The SPARC_LAB research team at the Frascati National Laboratory has recently demonstrated that the plasma-based acceleration technique allows to obtain an high-quality particle beam, comparable to the beams produced in traditional accelerators.
The results of this study have been published on Nature and pave the way to the realization of compact and portable particle accelerators, to be used not only in the research context but also in the medical and industrial sectors.
The possibility to accelerate electron beams to ultra-relativistic velocities over short distances by using plasma-based technology holds the potential for a revolution in the field of particle accelerators.
Despite the high acceleration gradients produced in a plasma (up to three orders of magnitude higher than the conventional machines based on RF technology), their use has been limited due to the low quality of the beam produced. The study reported on Nature carried out at SPARC_LAB showed that, for the first time, it is possibile to use an high quality beam accelerated by a plasma wave to generate coherent radiation in a Free Electron Laser (FEL) in the infrared range.

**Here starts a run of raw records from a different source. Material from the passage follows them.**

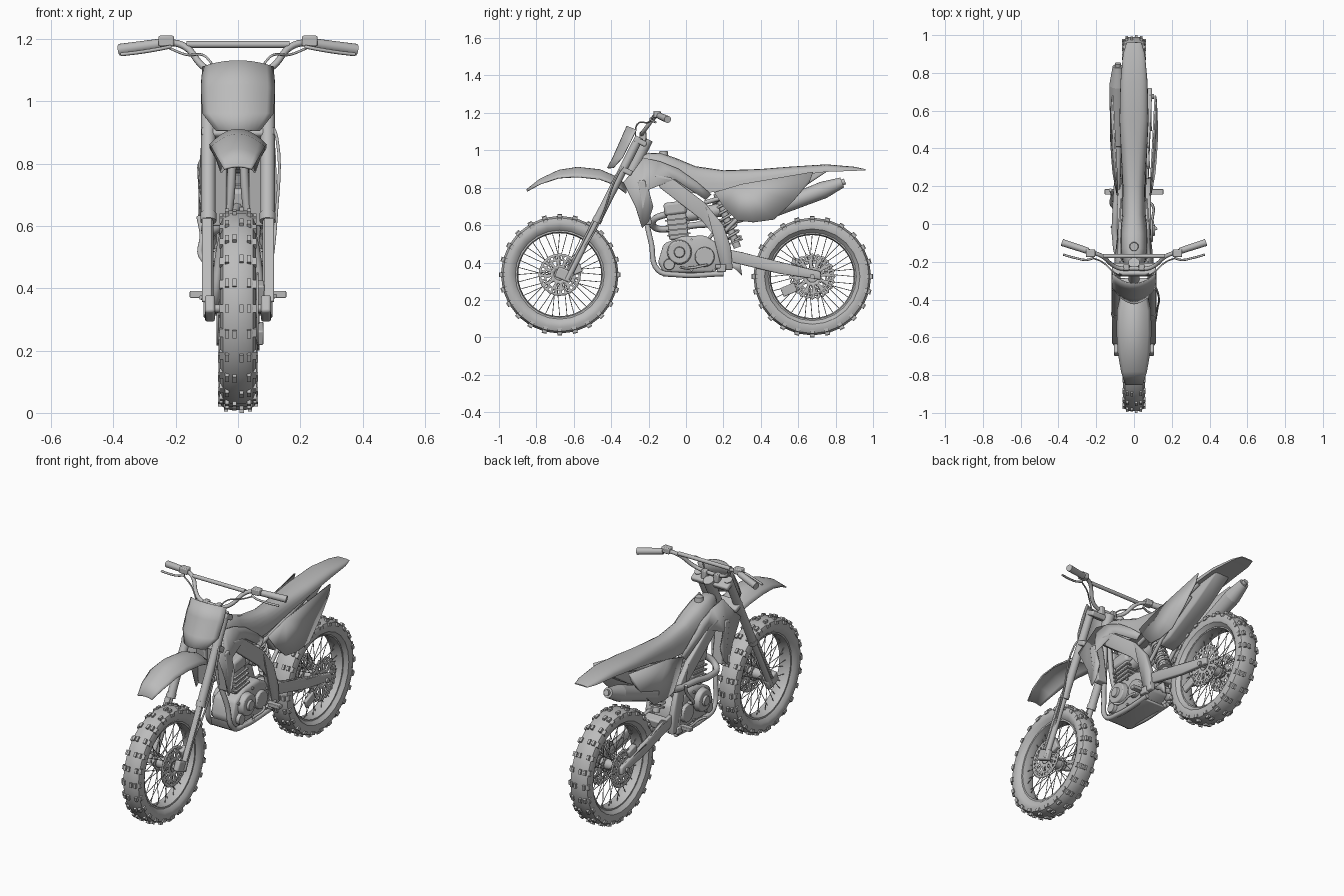
import bpy, bmesh, math
from mathutils import Vector as V, Matrix as M

cube = bpy.data.objects.get("Cube")
if cube:
    bpy.data.objects.remove(cube)

grey = bpy.data.materials.new("plain_grey")
grey.use_nodes = True
grey.diffuse_color = (0.5, 0.5, 0.5, 1)
grey.node_tree.nodes["Principled BSDF"].inputs["Base Color"].default_value = (0.5, 0.5, 0.5, 1)


def add(name, bm, mirror=False, thick=0, bevel=0, angle=35):
    me = bpy.data.meshes.new(name)
    bmesh.ops.recalc_face_normals(bm, faces=bm.faces)
    for f in bm.faces:
        f.smooth = True
    bm.to_mesh(me)
    bm.free()
    me.set_sharp_from_angle(angle=math.radians(angle))
    me.materials.append(grey)
    ob = bpy.data.objects.new(name, me)
    bpy.context.collection.objects.link(ob)
    if thick:
        mod = ob.modifiers.new("thickness", 'SOLIDIFY')
        mod.thickness, mod.offset = thick, 0
    if bevel:
        mod = ob.modifiers.new("soft_edges", 'BEVEL')
        mod.width, mod.segments = bevel, 2
    if mirror:
        ob.modifiers.new("mirror", 'MIRROR')
    return ob


def put_cone(bm, a, b, r1, r2, seg=16):
    a, b = V(a), V(b)
    m = M.Translation((a + b) / 2) @ (b - a).to_track_quat('Z', 'Y').to_matrix().to_4x4()
    bmesh.ops.create_cone(bm, cap_ends=True, segments=seg, radius1=r1, radius2=r2,
                          depth=(b - a).length, matrix=m)


def rod(name, a, b, r, r2=None, seg=16, **kw):
    bm = bmesh.new()
    put_cone(bm, a, b, r, r if r2 is None else r2, seg)
    return add(name, bm, **kw)


def box(name, c, s, tilt=0, **kw):
    bm = bmesh.new()
    m = M.Translation(c) @ M.Rotation(tilt, 4, 'X') @ M.Diagonal((*s, 1))
    bmesh.ops.create_cube(bm, size=1, matrix=m)
    return add(name, bm, **kw)


def tube(name, pts, r, mirror=False, smooth=True):
    cu = bpy.data.curves.new(name, 'CURVE')
    cu.dimensions, cu.bevel_depth, cu.bevel_resolution = '3D', r, 2
    cu.use_fill_caps, cu.resolution_u = True, 6
    sp = cu.splines.new('BEZIER' if smooth else 'POLY')
    if smooth:
        sp.bezier_points.add(len(pts) - 1)
        for p, co in zip(sp.bezier_points, pts):
            p.co, p.handle_left_type, p.handle_right_type = co, 'AUTO', 'AUTO'
    else:
        sp.points.add(len(pts) - 1)
        for p, co in zip(sp.points, pts):
            p.co = (*co, 1)
    tmp = bpy.data.objects.new(name, cu)
    bpy.context.collection.objects.link(tmp)
    bpy.context.view_layer.update()
    bm = bmesh.new()
    bm.from_mesh(bpy.data.meshes.new_from_object(tmp))
    bpy.data.objects.remove(tmp)
    return add(name, bm, mirror, angle=50)


def plate(name, outline, x, thick, mirror=True, bevel=0):
    """Side outline of (y, z) points; x is a number or a rule giving x."""
    bm = bmesh.new()
    fx = x if callable(x) else lambda y, z: x
    f = bm.faces.new([bm.verts.new((fx(y, z), y, z)) for y, z in outline])
    bmesh.ops.triangulate(bm, faces=[f])
    return add(name, bm, mirror, thick, bevel)


def grid(bm, rows, closed=False):
    rows = [[bm.verts.new(p) for p in r] for r in rows]
    n = len(rows[0])
    for a, b in zip(rows, rows[1:]):
        for i in range(n if closed else n - 1):
            j = (i + 1) % n
            bm.faces.new((a[i], a[j], b[j], b[i]))
    return rows


def shell(name, rows, thick):
    """Rows of (y, z, half width, y shift at edge, z shift at edge)."""
    ts = [i / 5 - 1 for i in range(11)]
    bm = bmesh.new()
    grid(bm, [[(w * t, y + dy * t * t, z + dz * t * t) for t in ts] for y, z, w, dy, dz in rows])
    return add(name, bm, thick=thick, angle=50)


def lathe(name, profile, c, seg):
    """Closed (x, radius) profile turned about the x direction."""
    bm = bmesh.new()
    ang = [2 * math.pi * i / seg for i in range(seg)]
    prof = profile + profile[:1]
    grid(bm, [[(c[0] + x, c[1] + r * math.cos(a), c[2] + r * math.sin(a)) for a in ang]
              for x, r in prof], True)
    bmesh.ops.remove_doubles(bm, verts=bm.verts, dist=1e-5)
    return add(name, bm)


def drilled_disc(name, c, radii, teeth=0):
    bm = bmesh.new()
    seg, rows = 48, []
    for k, r in enumerate(radii):
        rows.append([(c[0], c[1] + q * math.cos(a), c[2] + q * math.sin(a)) for i in range(seg)
                     for a in [2 * math.pi * i / seg]
                     for q in [r - (teeth if k == len(radii) - 1 and i % 2 else 0)]])
    grid(bm, rows, True)
    bm.faces.ensure_lookup_table()
    holes = [f for i, f in enumerate(bm.faces)
             if (i // seg == 1 and i % 4 > 1) or (i // seg == 3 and i % 2)]
    bmesh.ops.delete(bm, geom=holes, context='FACES')
    return add(name, bm, thick=0.006)


# Wheels: tyre, tread blocks, rim, spokes, hub
def wheel(side, y, z, hw):
    half = [(hw * .6, .236), (hw * .92, .255), (hw, .28), (hw * .85, .304), (hw * .45, .315)]
    lathe(side + "_tyre", half + [(-x, r) for x, r in reversed(half)], (0, y, z), 24)
    rim = [(.036, .242), (.036, .228), (.012, .222), (-.012, .222), (-.036, .228), (-.036, .242)]
    lathe(side + "_rim", rim, (0, y, z), 36)
    bm = bmesh.new()
    for i in range(24):
        spots = ((hw * .62, .312), (-hw * .62, .312), (hw * .2 * (-1) ** i, .316), (hw * .93, .295), (-hw * .93, .295))
        for x, r in spots:
            m = (M.Translation((0, y, z)) @ M.Rotation(2 * math.pi * i / 24, 4, 'X')
                 @ M.Translation((x, 0, r)) @ M.Diagonal((.014, .026, .018, 1)))
            bmesh.ops.create_cube(bm, size=1, matrix=m)
    add(side + "_tread_blocks", bm)
    bm = bmesh.new()
    for i in range(36):
        a, s = 2 * math.pi * i / 36, 1 if i % 2 else -1
        b = a + (.5 if i % 4 < 2 else -.5)
        put_cone(bm, (s * .034, y + .035 * math.cos(b), z + .035 * math.sin(b)),
                 (s * .006, y + .225 * math.cos(a), z + .225 * math.sin(a)), .002, .002, 5)
    add(side + "_spokes", bm)
    rod(side + "_hub", (-.06, y, z), (.06, y, z), .03, seg=20)
    rod(side + "_axle", (-.105, y, z), (.105, y, z), .013)
    for s in (1, -1):
        rod(side + "_hub_flange", (s * .03, y, z), (s * .038, y, z), .042, seg=20)


FY, FZ, RY, RZ = -.675, .335, .675, .325
wheel("front", FY, FZ, .057)
wheel("rear", RY, RZ, .062)
drilled_disc("front_brake_disc", (.062, FY, FZ), (.03, .05, .075, .085, .1, .115), .004)
drilled_disc("rear_sprocket", (.066, RY, RZ), (.03, .05, .085, .095, .11, .125), .01)
drilled_disc("rear_brake_disc", (-.066, RY, RZ), (.03, .05, .07, .08, .095, .108), .004)
box("front_caliper", (.07, -.59, .38), (.03, .05, .08), .4, bevel=.006)
box("rear_caliper", (-.07, .6, .4), (.03, .07, .04), -.3, bevel=.006)
box("chain_guide", (.072, .55, .255), (.02, .08, .05), .4, bevel=.005)

# Fork, clamps and guards
def fork(z, x=.095, dy=0):
    return (x, -.63 + (z - .32) / 1.97 + dy, z)

rod("fork_lower", fork(.31), fork(.66), .016, mirror=True)
rod("fork_upper", fork(.62), fork(1.07), .023, mirror=True)
rod("fork_collar", fork(.615), fork(.64), .026, mirror=True)
box("axle_lug", (.09, -.65, .335), (.032, .09, .06), -.4, mirror=True, bevel=.008)
box("fork_guard", fork(.49, .1, -.02), (.032, .012, .3), -.47, mirror=True, bevel=.004)
for z in (.89, 1.045):
    box("fork_clamp", fork(z, 0, .02), (.235, .07, .03), -.47, bevel=.008)
rod("steering_head", fork(.88, 0, .05), fork(1.06, 0, .05), .03)
tube("brake_hose", [(.1, -.31, .94), (.125, -.36, .88), (.122, -.46, .62), (.1, -.58, .42)], .005)

# Number plate and front fender
shell("number_plate", [(-.315, 1.13, .113, .05, -.02), (-.35, 1.05, .117, .05, -.01),
                       (-.39, .96, .113, .05, 0), (-.42, .905, .07, .03, 0)], .006)
shell("front_fender", [(-.85, .79, .045, 0, -.008), (-.78, .845, .067, 0, -.025), (-.68, .892, .084, 0, -.04),
                       (-.58, .908, .09, 0, -.05), (-.46, .895, .088, 0, -.05), (-.38, .86, .07, 0, -.045),
                       (-.32, .81, .055, 0, -.04)], .007)

# Handlebar and controls
tube("handlebar", [(0, -.235, 1.085), (.07, -.235, 1.09), (.11, -.22, 1.11), (.17, -.17, 1.175),
                   (.22, -.15, 1.188), (.37, -.1, 1.168)], .011, True)
rod("crossbar", (-.165, -.17, 1.182), (.165, -.17, 1.182), .011)
rod("grip", (.245, -.142, 1.184), (.38, -.098, 1.165), .017, .019, mirror=True)
box("lever_mount", (.23, -.155, 1.193), (.05, .04, .034), mirror=True, bevel=.005)
tube("lever", [(.215, -.18, 1.175), (.25, -.19, 1.168), (.31, -.18, 1.158), (.375, -.162, 1.15)], .006, True)
tube("control_cable", [(.22, -.18, 1.17), (.17, -.2, 1.15), (.1, -.26, 1.14), (.06, -.27, 1.04)], .004, True)
box("bar_mount", (.04, -.23, 1.075), (.03, .035, .05), mirror=True, bevel=.005)

# Tank, seat and rear fender in one loft
sections = [(-.23, .975, .87, .04), (-.2, .987, .84, .06), (-.13, .985, .81, .076), (-.05, .957, .78, .074),
            (.05, .915, .77, .062), (.2, .893, .78, .06), (.4, .9, .83, .07), (.55, .912, .86, .077),
            (.75, .925, .885, .072), (.9, .912, .89, .058), (.96, .899, .893, .04)]
bm = bmesh.new()
rings = []
for y, zt, zb, w in sections:
    arc = [math.pi * i / 12 for i in range(13)]
    rings.append([(w * math.copysign(abs(math.cos(a)) ** .7, math.cos(a)), y,
                   zb + (zt - zb) * math.sin(a) ** .75) for a in arc])
ends = grid(bm, rings, True)
for e in (ends[0], ends[-1]):
    bm.faces.new(e)
add("tank_seat_and_tail", bm, angle=45)
rod("tank_cap", (0, -.12, .97), (0, -.12, .997), .026, .022, 12)

# Bodywork plates
plate("side_panel", [(.15, .775), (.3, .82), (.68, .885), (.66, .83), (.57, .725), (.47, .63),
                     (.36, .615), (.275, .625), (.2, .7)],
      lambda y, z: .08 + .07 * (y - .16) + .1 * (.85 - z), .008)
plate("radiator_shroud", [(-.335, .83), (-.28, .89), (-.23, .96), (-.14, .94), (-.04, .9), (.06, .83),
                          (.135, .765), (.105, .735), (-.06, .845), (-.2, .79), (-.175, .7),
                          (-.2, .62), (-.235, .585), (-.27, .7)],
      lambda y, z: .07 - .1 * (y - .1) - .25 * max(0, z - .84), .008)
box("radiator", (.068, -.22, .72), (.065, .04, .24), .15, mirror=True, bevel=.006)
plate("airbox_and_inner_fender", [(.14, .79), (.28, .63), (.36, .65), (.58, .77), (.76, .89), (.3, .85)],
      0, .1, False, .01)

# Frame
plate("frame_spar", [(-.17, .87), (-.08, .855), (.1, .72), (.2, .6), (.24, .48), (.25, .36), (.19, .36),
                     (.17, .52), (.08, .63), (-.14, .8)], .075, .03, True, .006)
tube("down_tube", [(.015, -.23, .88), (.03, -.215, .65), (.06, -.185, .5), (.072, -.15, .36),
                   (.072, -.05, .335), (.072, .2, .34)], .014, True)
tube("subframe_tube", [(.05, .1, .72), (.055, .62, .87)], .012, True, False)
tube("lower_subframe_tube", [(.055, .2, .56), (.055, .3, .66), (.055, .55, .82)], .011, True, False)
plate("skid_plate", [(-.17, .4), (-.15, .345), (-.12, .325), (.18, .325), (.18, .34), (-.12, .345)],
      0, .15, False, .004)

# Engine
plate("crankcase", [(-.15, .4), (-.12, .5), (-.02, .54), (.1, .545), (.19, .49), (.21, .39), (.14, .345),
                    (-.12, .345)], 0, .14, False, .015)
for s in (1, -1):
    rod("clutch_cover", (s * .06, -.035, .455), (s * .1, -.035, .455), .068, .06, 24, bevel=.005)
    rod("cover_cap", (s * .1, -.035, .455), (s * .112, -.035, .455), .03, .026, 20)
    rod("sprocket_cover", (s * .06, .1, .43), (s * .088, .1, .43), .055, .05, 20, bevel=.004)
    rod("water_pump", (s * .06, -.09, .39), (s * .09, -.09, .39), .032, .028)
box("cylinder", (0, -.045, .595), (.1, .105, .14), .12, bevel=.01)
box("cylinder_head", (0, -.058, .69), (.115, .12, .07), .12, bevel=.015)
for i in range(4):
    box("cylinder_fin", (0, -.038 - .004 * i, .55 + .027 * i), (.12, .125, .008), .12)
rod("intake", (0, .0, .65), (0, .18, .68), .032, .036)
rod("carburettor", (-.05, .09, .65), (.05, .09, .65), .03)
for y, z in ((-.1, .37), (.03, .36), (.15, .36), (.16, .47), (.03, .52), (-.1, .48)):
    rod("case_bolt", (.06, y, z), (.078, y, z), .008, seg=8, mirror=True)

# Exhaust on the right
tube("header_pipe", [(0, -.1, .66), (-.03, -.17, .63), (-.075, -.17, .59), (-.098, -.08, .58), (-.098, .05, .6),
                     (-.09, .2, .61), (-.085, .32, .64), (-.085, .44, .67)], .018)
rod("muffler", (-.085, .42, .665), (-.085, .74, .79), .04, .046, 20, bevel=.006)
rod("muffler_end", (-.085, .735, .788), (-.085, .835, .828), .046, .028, 20)
rod("muffler_outlet", (-.085, .82, .822), (-.085, .85, .834), .016)

# Swingarm and shock
plate("swingarm", [(.2, .475), (.3, .455), (.5, .4), (.72, .352), (.72, .308), (.5, .34), (.25, .4)],
      lambda y, z: .064 + .04 * (y - .2), .024, True, .006)
box("swingarm_bridge", (0, .28, .43), (.13, .06, .05), -.2, bevel=.008)
top, low = V((0, .165, .77)), V((0, .275, .48))
rod("shock_body", top, low, .02)
axis = low - top
side = axis.cross(V((1, 0, 0))).normalized()
turns = [2 * math.pi * i / 12 for i in range(85)]
tube("shock_spring", [top + axis * (.12 + .75 * i / 84) + V((1, 0, 0)) * .036 * math.cos(a)
                      + side * .036 * math.sin(a) for i, a in enumerate(turns)], .007, False, False)
for t in (.1, .88):
    rod("spring_seat", top + axis * t, top + axis * (t + .03), .042)
plate("shock_linkage", [(.2, .4), (.29, .4), (.3, .33), (.27, .36)], .03, .015)

# Foot controls
box("footpeg", (.12, .17, .38), (.07, .03, .022), mirror=True, bevel=.003)
box("peg_bracket", (.085, .19, .37), (.03, .05, .04), mirror=True, bevel=.005)
tube("gear_lever", [(.07, .12, .39), (.098, .1, .385), (.1, .0, .37), (.12, -.03, .375)], .007)
tube("brake_pedal", [(-.08, .18, .37), (-.1, .1, .36), (-.1, .0, .365), (-.12, -.02, .37)], .007)
tube("kick_starter", [(-.07, .08, .48), (-.11, .09, .49), (-.115, .16, .58), (-.125, .18, .63)], .009)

The results was obtained injecting two electron bunches (few tens of microns sized) in the plasma contained in a 3 cm long capillary. Firstly it is necessary to create the plasma by ionizing hydrogen gas with a high voltage discharge. Then, the two electron bunches are injected. The first bunch (driver) serves to excite the plasma accelerating waves that are exploited by the second bunch (witness) that is accelerated. The high quality of the witness at the entrance of the plasma is preserved along the acceleration process and, in addition to the high current, is capable of driving a free-electron laser (FEL) by generating coherent light pulses. The experiment conducted at SPARC_LAB allowed the light pulses to reach the energy of 30 nJ.
“The plasma acceleration technique will allow to realize accelerators in small places, limiting the production costs of the hosting infrastructures and making this technology more accessible and available also for medical applications in equipped hospitals, and especially in underground facilities as the ones necessary for accelerators in High Energy physics”, says Riccardo Pompili, Principal Investigator of the experiment carried out at SPARC_LAB.
“This result has not only a great scientific relevance per se, but it represents also a milestone towards the realization of the are project EUPRAXIA, that yearns for the construction of the first research infrastructure addressed to users, based on plasma acceleration”, explains Massimo Ferrario, responsible of the EUPRAXIA@SPARC_LAB project, financed also by a contribution of the Italian Minister of Research and University (MUR) and recently included in the ESFRI roadmap, the strategic forum for research infrastructures.